How Waterways Can Help
Britain’s inland waterways offer some amazing hands-on education opportunities, particularly in science, technology and maths subjects but also in humanities and the arts.
Outdoor classrooms and visits to local waterways provide a unique opportunity for school-aged children to get out of the classroom and see the built and natural heritage of their local waterway – at near zero cost to the education budget.
Our inland waterways played a key role in the Industrial Revolution, and visits to local canals or rivers can bring this history to life for young people.
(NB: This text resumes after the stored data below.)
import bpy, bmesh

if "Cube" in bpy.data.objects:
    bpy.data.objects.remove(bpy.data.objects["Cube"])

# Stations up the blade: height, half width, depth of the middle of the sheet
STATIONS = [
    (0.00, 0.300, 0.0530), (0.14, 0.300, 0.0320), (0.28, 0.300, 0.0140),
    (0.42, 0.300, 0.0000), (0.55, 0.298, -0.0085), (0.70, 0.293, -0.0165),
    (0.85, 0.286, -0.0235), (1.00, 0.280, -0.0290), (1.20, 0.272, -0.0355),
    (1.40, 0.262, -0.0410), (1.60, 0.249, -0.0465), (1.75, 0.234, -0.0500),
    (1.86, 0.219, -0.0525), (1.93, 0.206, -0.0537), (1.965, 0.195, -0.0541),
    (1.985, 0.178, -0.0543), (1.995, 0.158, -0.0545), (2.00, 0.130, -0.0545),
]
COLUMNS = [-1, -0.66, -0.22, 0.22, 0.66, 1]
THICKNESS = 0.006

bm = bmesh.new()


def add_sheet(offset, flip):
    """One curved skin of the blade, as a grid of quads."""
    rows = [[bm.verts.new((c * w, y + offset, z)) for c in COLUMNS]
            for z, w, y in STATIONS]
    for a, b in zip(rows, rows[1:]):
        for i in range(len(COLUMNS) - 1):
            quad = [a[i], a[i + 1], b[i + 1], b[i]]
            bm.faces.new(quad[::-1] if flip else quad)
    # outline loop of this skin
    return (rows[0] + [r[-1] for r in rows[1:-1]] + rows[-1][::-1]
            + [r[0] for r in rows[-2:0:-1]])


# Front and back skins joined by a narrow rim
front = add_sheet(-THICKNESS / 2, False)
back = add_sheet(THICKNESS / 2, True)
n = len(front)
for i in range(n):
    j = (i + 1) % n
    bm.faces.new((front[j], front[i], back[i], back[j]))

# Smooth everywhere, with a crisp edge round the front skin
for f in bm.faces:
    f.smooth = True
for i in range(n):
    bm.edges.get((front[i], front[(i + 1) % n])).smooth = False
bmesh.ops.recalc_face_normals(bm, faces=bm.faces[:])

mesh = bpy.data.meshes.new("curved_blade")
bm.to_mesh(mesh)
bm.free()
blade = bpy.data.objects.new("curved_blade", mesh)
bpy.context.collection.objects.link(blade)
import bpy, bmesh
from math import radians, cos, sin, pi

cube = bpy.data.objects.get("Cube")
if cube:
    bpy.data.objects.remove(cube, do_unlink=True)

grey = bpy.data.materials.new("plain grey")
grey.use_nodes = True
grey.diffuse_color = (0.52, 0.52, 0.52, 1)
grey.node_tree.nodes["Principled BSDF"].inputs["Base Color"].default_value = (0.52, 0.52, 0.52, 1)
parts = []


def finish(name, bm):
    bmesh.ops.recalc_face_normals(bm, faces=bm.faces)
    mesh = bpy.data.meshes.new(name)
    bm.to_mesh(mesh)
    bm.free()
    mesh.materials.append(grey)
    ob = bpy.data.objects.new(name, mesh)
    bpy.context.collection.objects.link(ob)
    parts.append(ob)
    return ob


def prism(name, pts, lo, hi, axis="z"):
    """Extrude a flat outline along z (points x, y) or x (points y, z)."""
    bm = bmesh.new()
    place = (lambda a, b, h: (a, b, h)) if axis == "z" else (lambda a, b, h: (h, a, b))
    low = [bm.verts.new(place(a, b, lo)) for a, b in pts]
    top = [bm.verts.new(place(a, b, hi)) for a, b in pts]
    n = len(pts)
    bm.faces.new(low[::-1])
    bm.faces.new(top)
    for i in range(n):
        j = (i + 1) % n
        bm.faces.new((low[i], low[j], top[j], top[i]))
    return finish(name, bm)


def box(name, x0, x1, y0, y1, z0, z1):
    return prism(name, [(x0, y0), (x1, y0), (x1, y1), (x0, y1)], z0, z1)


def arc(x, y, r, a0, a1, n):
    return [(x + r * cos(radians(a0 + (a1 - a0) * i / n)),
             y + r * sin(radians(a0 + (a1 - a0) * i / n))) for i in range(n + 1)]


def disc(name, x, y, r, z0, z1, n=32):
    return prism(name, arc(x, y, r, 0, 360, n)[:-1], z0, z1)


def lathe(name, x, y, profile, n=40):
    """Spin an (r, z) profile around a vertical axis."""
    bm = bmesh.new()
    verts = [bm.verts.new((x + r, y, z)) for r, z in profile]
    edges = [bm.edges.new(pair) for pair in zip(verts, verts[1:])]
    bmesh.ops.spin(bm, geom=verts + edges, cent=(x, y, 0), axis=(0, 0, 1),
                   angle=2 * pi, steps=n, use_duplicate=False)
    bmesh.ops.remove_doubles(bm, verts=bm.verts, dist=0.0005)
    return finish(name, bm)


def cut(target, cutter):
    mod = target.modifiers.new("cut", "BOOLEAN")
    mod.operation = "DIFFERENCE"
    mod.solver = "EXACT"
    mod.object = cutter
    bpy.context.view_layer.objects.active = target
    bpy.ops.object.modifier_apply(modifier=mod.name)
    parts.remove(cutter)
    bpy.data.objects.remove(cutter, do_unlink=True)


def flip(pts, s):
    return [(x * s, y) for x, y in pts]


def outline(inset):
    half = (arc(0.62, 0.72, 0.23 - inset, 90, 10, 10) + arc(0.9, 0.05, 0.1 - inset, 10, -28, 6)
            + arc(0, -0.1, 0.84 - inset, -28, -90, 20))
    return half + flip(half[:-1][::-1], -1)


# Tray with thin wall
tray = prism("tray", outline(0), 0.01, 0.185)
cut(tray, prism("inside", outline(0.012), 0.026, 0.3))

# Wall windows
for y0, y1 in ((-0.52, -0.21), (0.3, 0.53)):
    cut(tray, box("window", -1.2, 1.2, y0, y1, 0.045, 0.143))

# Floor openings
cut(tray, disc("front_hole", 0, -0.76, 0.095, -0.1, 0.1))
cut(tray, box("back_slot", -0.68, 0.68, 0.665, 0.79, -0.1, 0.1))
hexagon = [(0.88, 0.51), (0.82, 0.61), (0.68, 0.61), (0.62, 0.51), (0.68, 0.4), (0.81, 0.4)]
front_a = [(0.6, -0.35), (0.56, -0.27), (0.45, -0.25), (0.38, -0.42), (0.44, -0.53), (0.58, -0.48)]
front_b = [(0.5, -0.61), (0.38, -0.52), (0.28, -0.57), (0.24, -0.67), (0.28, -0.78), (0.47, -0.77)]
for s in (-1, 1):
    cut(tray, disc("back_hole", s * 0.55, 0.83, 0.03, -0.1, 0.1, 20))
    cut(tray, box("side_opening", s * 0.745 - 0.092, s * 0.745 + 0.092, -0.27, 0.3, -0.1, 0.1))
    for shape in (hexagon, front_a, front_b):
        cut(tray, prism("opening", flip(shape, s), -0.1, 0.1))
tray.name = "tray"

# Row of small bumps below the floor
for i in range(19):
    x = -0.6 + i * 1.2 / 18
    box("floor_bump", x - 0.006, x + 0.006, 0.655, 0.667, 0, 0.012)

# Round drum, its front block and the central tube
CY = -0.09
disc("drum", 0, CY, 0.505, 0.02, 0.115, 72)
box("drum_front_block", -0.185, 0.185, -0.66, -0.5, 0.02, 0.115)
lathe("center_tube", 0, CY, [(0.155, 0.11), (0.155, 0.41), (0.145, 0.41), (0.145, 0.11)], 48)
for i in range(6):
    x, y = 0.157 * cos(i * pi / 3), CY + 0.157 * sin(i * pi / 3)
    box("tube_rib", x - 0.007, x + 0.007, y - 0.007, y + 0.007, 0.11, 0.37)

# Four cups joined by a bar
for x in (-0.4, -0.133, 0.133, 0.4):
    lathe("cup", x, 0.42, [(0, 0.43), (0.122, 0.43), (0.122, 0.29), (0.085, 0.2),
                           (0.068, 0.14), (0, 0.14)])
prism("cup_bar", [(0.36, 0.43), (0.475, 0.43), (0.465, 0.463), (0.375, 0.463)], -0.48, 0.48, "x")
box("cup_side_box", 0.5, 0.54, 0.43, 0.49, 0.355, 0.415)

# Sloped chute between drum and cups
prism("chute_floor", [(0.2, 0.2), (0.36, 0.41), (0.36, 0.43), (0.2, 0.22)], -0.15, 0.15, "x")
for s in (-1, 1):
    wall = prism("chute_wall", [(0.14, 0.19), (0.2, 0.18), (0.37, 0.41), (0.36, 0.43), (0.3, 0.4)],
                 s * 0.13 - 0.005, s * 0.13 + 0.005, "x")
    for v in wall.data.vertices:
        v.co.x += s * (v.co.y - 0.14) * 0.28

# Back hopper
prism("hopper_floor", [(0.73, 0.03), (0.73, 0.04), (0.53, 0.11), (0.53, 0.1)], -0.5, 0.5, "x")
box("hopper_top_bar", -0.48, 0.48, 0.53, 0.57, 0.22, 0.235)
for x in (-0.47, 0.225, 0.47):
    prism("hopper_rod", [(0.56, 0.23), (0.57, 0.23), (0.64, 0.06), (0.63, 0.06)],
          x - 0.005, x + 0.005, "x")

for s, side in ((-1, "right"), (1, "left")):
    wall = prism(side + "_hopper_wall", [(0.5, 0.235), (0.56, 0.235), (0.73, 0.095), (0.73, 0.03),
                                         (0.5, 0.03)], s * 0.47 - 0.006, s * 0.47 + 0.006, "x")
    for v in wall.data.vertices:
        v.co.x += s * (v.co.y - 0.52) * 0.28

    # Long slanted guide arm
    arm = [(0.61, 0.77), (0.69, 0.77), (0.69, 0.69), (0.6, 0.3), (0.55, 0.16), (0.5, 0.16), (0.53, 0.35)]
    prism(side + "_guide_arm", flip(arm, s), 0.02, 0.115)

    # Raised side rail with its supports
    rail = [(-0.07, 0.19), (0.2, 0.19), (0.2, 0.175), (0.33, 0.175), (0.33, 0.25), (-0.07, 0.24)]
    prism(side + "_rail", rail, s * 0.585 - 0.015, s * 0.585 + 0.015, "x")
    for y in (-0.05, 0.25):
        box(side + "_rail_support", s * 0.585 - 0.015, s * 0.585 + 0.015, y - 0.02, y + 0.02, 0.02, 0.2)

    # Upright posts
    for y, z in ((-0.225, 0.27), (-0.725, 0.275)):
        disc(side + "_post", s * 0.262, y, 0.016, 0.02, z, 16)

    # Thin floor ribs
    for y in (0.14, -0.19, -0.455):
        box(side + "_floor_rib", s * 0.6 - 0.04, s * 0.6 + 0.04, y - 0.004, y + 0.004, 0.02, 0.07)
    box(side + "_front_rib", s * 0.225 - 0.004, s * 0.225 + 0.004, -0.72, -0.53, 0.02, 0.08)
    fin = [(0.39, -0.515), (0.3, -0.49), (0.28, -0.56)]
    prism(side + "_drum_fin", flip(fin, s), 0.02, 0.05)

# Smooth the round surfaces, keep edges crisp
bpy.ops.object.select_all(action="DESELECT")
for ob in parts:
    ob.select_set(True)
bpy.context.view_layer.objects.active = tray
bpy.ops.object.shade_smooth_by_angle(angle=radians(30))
They can watch boats being worked through locks in exactly the same way they would have been 250 years ago, and help push a lock gate closed on stones worn smooth by centuries of other people standing in the same place doing the same thing.
Waterways offer many opportunities for intergenerational learning too. Visits, whether in school groups or with families, can also instil in young people an appreciation for the natural environment and the world around them.
Our waterways are an excellent introduction to the basics of how to harness nature effectively and are a brilliant gateway to STEM subjects, with teaching infrastructure (locks, bridges, channels) inspiring young people on to future careers in civil engineering and suchlike.